Stored data entries:
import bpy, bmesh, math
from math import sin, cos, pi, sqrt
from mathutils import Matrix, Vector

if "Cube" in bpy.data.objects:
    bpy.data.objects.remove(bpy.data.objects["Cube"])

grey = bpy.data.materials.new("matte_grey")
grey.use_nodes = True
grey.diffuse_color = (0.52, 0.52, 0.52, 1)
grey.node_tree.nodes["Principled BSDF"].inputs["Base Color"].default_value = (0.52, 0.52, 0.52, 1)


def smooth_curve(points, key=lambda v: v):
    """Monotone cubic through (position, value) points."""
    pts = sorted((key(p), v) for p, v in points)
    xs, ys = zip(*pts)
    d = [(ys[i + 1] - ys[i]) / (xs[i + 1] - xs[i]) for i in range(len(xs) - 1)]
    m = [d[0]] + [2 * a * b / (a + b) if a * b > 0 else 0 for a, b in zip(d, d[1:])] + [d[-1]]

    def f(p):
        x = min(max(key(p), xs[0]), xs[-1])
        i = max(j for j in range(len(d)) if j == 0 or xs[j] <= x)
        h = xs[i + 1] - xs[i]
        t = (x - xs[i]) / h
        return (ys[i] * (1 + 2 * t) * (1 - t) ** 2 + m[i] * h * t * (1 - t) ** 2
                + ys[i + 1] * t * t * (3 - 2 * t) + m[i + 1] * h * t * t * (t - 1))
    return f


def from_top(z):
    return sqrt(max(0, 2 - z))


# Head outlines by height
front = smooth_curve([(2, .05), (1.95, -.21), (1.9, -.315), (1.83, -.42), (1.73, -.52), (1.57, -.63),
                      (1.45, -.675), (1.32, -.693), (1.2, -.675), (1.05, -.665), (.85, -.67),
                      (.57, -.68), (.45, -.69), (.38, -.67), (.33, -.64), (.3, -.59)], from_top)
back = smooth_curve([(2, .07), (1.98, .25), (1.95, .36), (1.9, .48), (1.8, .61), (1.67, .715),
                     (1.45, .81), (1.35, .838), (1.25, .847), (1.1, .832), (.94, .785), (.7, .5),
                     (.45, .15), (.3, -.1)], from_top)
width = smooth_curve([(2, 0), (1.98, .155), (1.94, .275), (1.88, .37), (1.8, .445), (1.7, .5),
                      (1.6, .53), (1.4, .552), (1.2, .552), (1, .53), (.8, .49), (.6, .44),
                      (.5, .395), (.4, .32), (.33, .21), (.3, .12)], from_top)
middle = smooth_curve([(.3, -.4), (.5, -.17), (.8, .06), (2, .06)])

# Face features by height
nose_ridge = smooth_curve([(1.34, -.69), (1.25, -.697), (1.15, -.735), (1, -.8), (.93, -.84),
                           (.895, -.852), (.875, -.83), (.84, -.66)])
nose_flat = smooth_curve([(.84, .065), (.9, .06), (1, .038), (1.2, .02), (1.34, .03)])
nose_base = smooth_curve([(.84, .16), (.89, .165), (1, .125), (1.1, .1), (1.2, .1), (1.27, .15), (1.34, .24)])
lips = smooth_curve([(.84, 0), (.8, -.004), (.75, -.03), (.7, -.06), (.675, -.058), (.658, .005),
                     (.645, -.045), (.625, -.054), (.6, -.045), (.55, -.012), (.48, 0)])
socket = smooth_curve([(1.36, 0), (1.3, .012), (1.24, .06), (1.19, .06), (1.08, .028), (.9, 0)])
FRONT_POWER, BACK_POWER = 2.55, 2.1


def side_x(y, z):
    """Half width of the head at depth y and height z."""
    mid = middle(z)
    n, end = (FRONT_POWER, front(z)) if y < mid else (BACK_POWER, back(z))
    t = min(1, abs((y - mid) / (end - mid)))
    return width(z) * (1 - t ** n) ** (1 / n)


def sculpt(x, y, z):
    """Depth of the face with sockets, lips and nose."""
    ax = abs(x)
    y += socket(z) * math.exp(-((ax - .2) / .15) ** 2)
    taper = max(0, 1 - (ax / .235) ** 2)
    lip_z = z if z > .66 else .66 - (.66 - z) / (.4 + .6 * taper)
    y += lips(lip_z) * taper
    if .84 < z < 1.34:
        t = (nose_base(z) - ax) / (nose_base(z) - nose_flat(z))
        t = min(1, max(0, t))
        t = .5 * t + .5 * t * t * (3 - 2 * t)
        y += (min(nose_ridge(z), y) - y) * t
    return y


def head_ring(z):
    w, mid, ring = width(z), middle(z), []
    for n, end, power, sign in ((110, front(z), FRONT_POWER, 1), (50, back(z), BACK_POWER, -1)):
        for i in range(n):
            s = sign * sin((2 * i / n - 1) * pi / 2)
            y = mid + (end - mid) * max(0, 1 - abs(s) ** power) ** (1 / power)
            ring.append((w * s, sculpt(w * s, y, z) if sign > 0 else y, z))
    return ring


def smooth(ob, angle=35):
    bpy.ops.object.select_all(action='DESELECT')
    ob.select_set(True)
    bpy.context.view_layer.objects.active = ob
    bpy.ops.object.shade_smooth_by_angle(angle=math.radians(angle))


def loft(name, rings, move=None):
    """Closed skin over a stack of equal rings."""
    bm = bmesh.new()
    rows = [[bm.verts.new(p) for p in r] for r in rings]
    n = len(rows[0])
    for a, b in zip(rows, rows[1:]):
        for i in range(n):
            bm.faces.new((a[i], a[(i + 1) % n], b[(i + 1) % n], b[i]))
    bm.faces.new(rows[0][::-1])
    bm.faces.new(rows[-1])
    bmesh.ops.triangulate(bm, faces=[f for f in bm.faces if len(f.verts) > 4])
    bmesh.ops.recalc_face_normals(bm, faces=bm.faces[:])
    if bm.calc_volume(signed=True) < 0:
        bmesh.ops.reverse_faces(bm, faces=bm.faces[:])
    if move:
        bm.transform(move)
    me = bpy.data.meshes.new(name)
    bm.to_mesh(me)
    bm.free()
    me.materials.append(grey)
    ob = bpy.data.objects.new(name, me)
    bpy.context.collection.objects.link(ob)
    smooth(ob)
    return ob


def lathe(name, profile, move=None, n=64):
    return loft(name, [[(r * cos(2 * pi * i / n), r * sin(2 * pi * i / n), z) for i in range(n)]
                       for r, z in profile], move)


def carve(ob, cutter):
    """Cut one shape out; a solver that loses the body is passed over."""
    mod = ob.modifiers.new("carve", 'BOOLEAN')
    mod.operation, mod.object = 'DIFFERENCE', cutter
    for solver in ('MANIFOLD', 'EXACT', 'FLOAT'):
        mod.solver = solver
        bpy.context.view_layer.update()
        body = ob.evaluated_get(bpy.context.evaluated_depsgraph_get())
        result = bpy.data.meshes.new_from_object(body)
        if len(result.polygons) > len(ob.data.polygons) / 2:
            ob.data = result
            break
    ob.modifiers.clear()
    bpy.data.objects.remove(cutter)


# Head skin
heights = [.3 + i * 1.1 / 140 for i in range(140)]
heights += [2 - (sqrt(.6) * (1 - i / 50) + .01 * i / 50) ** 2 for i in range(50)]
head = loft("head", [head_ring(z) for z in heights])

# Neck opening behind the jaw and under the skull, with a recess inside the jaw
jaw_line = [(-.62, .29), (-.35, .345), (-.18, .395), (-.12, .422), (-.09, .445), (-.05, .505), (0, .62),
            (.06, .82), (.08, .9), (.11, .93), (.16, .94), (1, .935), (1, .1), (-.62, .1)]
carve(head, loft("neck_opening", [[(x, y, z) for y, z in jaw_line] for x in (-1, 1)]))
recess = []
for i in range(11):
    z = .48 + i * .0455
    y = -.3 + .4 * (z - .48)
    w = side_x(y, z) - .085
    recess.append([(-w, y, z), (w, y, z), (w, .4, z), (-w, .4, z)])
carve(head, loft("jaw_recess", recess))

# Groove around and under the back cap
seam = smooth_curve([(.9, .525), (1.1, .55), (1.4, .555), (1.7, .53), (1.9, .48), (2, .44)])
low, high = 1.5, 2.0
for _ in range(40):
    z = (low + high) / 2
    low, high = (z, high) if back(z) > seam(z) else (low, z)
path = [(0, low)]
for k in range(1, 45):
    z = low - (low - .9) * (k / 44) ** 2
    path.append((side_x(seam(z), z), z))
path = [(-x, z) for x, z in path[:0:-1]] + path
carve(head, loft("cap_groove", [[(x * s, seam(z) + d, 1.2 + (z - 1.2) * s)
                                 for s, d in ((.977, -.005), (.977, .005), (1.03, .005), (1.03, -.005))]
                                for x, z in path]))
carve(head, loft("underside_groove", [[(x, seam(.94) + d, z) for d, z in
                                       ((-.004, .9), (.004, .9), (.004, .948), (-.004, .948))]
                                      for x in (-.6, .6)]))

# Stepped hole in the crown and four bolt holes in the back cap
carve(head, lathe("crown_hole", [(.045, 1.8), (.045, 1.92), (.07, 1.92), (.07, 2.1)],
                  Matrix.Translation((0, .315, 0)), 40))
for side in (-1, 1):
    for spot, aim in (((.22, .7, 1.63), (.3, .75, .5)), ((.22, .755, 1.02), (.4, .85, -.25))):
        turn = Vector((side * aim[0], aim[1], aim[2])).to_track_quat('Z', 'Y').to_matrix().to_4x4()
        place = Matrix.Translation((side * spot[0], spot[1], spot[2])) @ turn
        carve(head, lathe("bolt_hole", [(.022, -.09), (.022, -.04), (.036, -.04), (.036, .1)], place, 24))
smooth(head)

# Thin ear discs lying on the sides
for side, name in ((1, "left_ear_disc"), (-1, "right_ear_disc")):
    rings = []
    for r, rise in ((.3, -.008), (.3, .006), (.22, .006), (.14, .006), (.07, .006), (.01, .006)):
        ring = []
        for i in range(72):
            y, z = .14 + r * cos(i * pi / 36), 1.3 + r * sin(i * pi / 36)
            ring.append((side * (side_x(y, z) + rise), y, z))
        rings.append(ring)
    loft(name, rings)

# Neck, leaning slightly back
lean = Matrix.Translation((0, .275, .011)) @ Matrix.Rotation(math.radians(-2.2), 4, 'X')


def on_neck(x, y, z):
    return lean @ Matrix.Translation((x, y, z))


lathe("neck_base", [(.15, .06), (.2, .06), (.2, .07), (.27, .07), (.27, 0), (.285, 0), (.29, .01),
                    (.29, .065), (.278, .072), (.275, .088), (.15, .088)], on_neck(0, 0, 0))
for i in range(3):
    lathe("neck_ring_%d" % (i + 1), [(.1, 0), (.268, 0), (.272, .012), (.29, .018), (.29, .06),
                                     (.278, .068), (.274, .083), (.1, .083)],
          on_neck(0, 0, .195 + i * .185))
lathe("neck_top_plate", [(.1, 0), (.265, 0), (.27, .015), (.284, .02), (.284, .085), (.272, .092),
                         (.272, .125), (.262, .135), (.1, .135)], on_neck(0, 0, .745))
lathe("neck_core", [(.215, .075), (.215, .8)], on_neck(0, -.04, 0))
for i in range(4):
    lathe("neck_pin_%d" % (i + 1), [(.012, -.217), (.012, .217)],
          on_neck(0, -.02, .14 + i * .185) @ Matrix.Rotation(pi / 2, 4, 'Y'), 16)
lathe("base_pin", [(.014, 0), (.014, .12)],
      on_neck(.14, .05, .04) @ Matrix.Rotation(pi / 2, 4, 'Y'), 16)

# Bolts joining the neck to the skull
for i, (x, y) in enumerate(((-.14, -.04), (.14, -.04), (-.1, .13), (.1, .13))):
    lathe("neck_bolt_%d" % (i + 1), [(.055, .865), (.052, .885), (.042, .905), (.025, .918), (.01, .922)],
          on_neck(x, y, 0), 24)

--

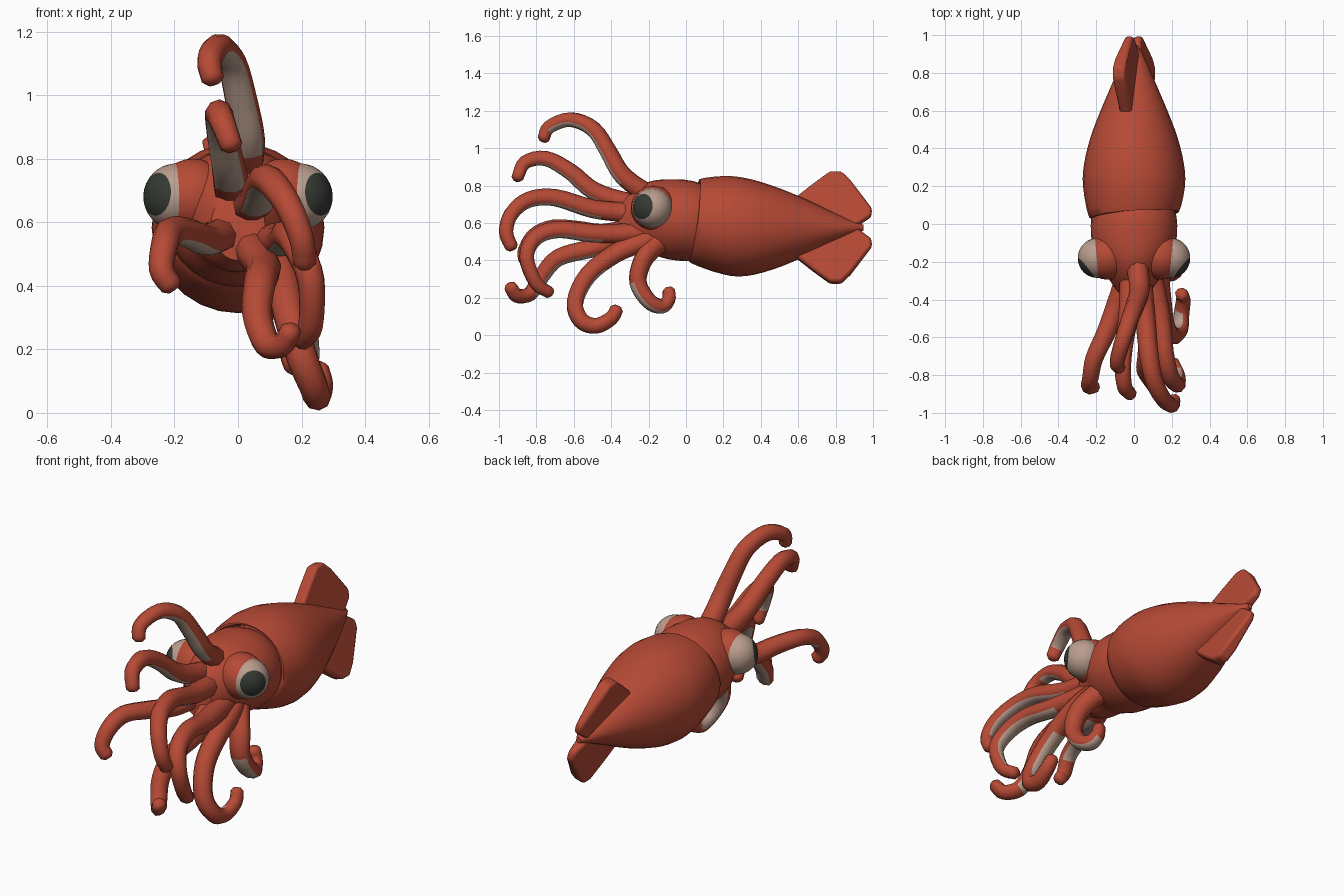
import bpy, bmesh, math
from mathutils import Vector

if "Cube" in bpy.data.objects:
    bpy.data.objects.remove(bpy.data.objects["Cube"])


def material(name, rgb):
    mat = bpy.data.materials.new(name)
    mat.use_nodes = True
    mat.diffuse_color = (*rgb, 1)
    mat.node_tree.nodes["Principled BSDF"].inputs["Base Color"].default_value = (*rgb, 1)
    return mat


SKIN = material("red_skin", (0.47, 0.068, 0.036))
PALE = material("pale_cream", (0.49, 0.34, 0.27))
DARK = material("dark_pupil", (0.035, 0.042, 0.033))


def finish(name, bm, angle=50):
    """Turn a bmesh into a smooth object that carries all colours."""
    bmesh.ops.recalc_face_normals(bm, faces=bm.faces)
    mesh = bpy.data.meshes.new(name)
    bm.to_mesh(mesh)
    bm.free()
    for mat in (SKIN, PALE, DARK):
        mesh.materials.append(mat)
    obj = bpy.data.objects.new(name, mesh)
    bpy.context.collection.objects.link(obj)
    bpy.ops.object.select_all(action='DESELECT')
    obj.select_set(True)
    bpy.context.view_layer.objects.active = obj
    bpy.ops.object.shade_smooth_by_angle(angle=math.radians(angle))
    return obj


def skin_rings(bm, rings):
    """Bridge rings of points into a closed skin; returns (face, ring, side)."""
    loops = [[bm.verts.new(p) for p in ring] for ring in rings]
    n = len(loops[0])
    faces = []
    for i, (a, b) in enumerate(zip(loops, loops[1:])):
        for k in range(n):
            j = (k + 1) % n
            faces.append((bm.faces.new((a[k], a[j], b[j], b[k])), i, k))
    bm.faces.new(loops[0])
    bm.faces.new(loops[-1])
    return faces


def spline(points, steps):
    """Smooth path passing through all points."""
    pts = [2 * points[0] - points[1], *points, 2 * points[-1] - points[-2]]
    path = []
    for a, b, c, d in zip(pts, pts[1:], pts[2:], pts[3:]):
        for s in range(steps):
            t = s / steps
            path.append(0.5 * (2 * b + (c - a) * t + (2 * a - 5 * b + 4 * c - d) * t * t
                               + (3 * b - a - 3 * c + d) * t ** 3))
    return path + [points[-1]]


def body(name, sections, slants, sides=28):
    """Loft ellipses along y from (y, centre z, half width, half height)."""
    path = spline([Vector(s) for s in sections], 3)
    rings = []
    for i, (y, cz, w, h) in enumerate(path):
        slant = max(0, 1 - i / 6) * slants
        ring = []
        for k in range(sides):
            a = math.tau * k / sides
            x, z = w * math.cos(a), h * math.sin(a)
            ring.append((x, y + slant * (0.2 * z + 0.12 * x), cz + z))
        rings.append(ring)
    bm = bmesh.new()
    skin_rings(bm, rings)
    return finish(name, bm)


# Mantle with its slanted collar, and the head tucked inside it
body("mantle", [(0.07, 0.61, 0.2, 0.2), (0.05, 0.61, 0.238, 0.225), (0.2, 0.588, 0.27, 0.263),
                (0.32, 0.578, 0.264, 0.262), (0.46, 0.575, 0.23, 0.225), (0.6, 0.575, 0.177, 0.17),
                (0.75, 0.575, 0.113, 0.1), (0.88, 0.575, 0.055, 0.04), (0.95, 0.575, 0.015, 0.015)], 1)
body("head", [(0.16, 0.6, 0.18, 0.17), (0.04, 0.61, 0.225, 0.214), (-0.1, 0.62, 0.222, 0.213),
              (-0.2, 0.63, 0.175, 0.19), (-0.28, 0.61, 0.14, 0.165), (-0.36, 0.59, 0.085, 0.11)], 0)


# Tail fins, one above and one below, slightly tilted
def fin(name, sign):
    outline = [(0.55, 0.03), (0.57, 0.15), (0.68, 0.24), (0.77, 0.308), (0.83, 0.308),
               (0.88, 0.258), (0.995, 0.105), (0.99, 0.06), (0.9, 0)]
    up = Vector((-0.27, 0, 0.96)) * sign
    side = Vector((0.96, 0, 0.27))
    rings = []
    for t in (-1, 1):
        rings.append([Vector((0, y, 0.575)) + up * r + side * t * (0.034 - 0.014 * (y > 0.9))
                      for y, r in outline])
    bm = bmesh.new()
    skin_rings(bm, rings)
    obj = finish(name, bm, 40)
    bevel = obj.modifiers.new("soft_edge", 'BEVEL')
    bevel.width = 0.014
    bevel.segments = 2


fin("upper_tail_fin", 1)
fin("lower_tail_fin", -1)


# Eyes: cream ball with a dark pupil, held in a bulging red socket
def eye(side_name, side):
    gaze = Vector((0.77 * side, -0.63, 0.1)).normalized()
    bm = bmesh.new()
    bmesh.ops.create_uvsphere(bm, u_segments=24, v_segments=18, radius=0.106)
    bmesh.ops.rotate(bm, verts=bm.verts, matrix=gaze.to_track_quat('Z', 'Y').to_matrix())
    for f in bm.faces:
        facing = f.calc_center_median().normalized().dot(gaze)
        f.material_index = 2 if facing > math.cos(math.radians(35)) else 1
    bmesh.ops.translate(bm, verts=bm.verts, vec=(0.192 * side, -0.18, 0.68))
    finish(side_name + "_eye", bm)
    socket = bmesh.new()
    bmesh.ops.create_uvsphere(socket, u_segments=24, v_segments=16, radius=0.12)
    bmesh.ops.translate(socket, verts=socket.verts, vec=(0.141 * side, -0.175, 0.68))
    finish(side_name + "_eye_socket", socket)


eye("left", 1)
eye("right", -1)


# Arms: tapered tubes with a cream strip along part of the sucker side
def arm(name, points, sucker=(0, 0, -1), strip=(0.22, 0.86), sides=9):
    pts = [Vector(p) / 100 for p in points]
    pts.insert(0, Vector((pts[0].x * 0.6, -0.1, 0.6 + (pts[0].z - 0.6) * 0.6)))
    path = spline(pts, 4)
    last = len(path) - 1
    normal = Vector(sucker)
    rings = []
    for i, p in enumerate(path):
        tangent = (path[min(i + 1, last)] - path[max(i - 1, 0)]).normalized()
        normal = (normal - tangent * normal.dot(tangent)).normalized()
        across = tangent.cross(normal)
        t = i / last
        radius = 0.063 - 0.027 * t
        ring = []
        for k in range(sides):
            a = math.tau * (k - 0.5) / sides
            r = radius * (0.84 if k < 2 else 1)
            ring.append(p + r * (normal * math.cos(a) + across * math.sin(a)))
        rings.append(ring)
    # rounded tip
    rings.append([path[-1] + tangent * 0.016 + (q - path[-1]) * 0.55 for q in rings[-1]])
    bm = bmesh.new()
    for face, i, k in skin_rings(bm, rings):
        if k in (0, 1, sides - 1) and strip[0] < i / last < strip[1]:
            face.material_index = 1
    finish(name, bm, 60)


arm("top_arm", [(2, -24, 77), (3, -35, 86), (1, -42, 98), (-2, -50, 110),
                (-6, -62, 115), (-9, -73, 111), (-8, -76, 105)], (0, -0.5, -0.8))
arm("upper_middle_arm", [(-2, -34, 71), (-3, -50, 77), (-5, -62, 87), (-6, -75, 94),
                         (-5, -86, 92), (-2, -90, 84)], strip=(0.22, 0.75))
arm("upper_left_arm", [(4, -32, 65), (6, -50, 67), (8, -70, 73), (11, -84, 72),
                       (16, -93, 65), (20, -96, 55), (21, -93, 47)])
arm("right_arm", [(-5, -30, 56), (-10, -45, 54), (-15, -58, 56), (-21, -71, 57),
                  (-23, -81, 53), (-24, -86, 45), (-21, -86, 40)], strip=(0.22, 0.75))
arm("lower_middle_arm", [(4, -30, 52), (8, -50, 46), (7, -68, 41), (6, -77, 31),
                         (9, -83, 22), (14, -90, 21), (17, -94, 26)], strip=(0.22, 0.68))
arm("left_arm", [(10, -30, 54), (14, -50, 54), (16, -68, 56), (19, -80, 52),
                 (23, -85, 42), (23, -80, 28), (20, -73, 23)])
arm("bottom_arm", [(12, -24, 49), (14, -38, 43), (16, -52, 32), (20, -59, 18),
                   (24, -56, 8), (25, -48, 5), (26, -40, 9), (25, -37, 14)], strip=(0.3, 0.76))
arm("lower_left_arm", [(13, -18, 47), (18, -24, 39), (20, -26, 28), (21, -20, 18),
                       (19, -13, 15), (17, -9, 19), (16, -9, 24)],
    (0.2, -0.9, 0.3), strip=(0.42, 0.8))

- [What the task requires] Will you return exactly the lines above from the one with "x in (-1, 1)]))" down to the one with "# Groove around and under the back cap", counting both as part of the range?

- [Solution]
carve(head, loft("neck_opening", [[(x, y, z) for y, z in jaw_line] for x in (-1, 1)]))
recess = []
for i in range(11):
    z = .48 + i * .0455
    y = -.3 + .4 * (z - .48)
    w = side_x(y, z) - .085
    recess.append([(-w, y, z), (w, y, z), (w, .4, z), (-w, .4, z)])
carve(head, loft("jaw_recess", recess))

# Groove around and under the back cap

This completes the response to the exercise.